With her newest release, Written for You—her first since 2013’s You’ve Got Me EP—Portland singer-songwriter-pianist Naomi LaViolette is veering in a slightly different direction than her previous albums. LaViolette’s vocals are as smooth and rich as ever, and sonically the album is as steeped in classical music and jazz as it is in folk and pop, but the wrinkle here is in the nature of the content, and that wrinkle is the gift. Instead of solely mining the depths of her life experiences while creating songs for this album, much of the content comes from songs she was commissioned to write for others. Creating a record with this theme happened naturally, but almost accidentally.

“Someone asked me to write a song commission several years ago, and it was really fun to do,” says LaViolette. “Then I got another and that was fun to do. It was this snowball effect. My husband knew how much I loved doing these, so he said, ‘You should put all these songs on a record and call it Written for You.’ So that was how this idea was born.”

The album’s nine tracks touch on subjects ranging from the power of love (“You Are My Own”) to dreams (“Waiting to Love You”) to the beauty of creation (“Sunrise”), but while there is a theme of seeking and finding the beauty in the present, some of the album’s strongest moments occur on tracks which contemplate mortality and the eternal. Whether it’s a song written as a celebration of life for a dearly departed relative (“Forever Loved”), or an attempt to offer God genuinely unique praise, as on the album’s title track, the wonder, the gift in it all is found in LaViolette’s ability to offer something moving, something profound to someone else.

Gifts appear in various forms on the record, most notably on the exquisite closing track, “Farewell,” a spine-tingling piano-led ballad which morphs into what LaViolette calls an “explosive celebration of happy guitar.” Written for legendary Portland guitarist and producer Tim Ellis, who passed away in 2016, the song is LaViolette’s way of saying thank you to Ellis.

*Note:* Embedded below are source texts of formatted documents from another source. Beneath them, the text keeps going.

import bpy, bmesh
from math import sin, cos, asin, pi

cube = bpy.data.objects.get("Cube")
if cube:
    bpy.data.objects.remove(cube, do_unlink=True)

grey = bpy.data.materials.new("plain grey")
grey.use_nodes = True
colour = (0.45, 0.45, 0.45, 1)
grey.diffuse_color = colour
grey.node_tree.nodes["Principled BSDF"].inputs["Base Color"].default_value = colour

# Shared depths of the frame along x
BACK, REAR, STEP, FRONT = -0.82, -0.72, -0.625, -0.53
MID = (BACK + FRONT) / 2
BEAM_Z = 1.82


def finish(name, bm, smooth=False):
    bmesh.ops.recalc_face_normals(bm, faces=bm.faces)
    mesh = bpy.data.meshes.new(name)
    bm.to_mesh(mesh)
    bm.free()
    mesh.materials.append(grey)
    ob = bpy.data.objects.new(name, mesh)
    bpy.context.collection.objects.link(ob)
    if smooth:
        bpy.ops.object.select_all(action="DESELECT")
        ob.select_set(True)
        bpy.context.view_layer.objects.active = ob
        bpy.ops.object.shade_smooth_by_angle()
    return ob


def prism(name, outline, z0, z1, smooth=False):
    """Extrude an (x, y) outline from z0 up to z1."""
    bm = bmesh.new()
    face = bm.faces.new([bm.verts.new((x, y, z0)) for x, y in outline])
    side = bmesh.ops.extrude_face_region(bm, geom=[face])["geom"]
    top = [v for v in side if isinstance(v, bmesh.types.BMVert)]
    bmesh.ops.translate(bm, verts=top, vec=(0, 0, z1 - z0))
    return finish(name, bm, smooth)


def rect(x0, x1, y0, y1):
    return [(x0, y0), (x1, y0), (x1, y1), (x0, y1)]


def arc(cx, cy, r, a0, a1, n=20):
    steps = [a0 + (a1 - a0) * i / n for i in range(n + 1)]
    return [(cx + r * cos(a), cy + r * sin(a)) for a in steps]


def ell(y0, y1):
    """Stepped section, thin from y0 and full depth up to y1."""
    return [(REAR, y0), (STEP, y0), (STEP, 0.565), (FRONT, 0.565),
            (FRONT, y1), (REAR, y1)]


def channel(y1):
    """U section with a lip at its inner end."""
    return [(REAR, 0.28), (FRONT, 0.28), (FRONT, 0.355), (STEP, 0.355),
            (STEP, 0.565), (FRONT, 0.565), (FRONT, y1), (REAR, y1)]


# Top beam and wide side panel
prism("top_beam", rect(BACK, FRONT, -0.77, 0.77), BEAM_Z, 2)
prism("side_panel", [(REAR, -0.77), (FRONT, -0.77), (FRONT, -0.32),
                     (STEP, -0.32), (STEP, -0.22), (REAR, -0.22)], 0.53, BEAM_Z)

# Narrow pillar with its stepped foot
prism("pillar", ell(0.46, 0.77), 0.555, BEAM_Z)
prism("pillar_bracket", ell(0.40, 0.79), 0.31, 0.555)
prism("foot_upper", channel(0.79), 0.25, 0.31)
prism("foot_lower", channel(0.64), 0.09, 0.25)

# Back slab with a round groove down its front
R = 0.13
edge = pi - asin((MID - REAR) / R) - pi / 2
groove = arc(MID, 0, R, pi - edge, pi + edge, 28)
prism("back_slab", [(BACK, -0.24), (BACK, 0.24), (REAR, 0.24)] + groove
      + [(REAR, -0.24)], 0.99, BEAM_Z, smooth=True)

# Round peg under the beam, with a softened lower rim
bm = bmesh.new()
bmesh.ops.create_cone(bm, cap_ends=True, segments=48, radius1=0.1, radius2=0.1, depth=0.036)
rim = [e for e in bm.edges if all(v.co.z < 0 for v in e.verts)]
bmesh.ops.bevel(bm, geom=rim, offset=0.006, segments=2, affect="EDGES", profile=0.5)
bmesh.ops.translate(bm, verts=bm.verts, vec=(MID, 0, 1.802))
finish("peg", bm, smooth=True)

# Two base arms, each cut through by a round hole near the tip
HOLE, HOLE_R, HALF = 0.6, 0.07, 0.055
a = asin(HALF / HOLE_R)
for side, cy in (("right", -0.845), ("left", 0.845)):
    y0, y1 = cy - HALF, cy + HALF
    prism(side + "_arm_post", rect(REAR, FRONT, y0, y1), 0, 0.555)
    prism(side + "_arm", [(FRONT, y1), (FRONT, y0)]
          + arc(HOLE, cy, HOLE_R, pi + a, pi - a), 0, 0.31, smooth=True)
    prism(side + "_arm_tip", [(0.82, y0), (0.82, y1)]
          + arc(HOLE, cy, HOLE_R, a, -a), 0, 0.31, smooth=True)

“Tim had a huge influence on my development as an artist,” LaViolette says. “He played guitar on my first record, produced my second record, and he was a huge support to me.”

Adding to the magic of that track is the appearance of one of Tim’s protégés, Josh Cary—one of a number of guests on the album. Also making appearances are members of the Oregon Repertory Singers and the Oregon Symphony, as well as Grammy Award-winning artist Nancy Rumbel. But more than the people who have contributed to the record, or the melodies she has woven together as though they were plucked from the stars, the greatest gift she has received has been from the people who asked her to create these songs.

“It’s a blessing to write songs out of other people’s stories,” says LaViolette. “They say it’s really special to have their own song, like they’re reopening that gift every time they listen to it.”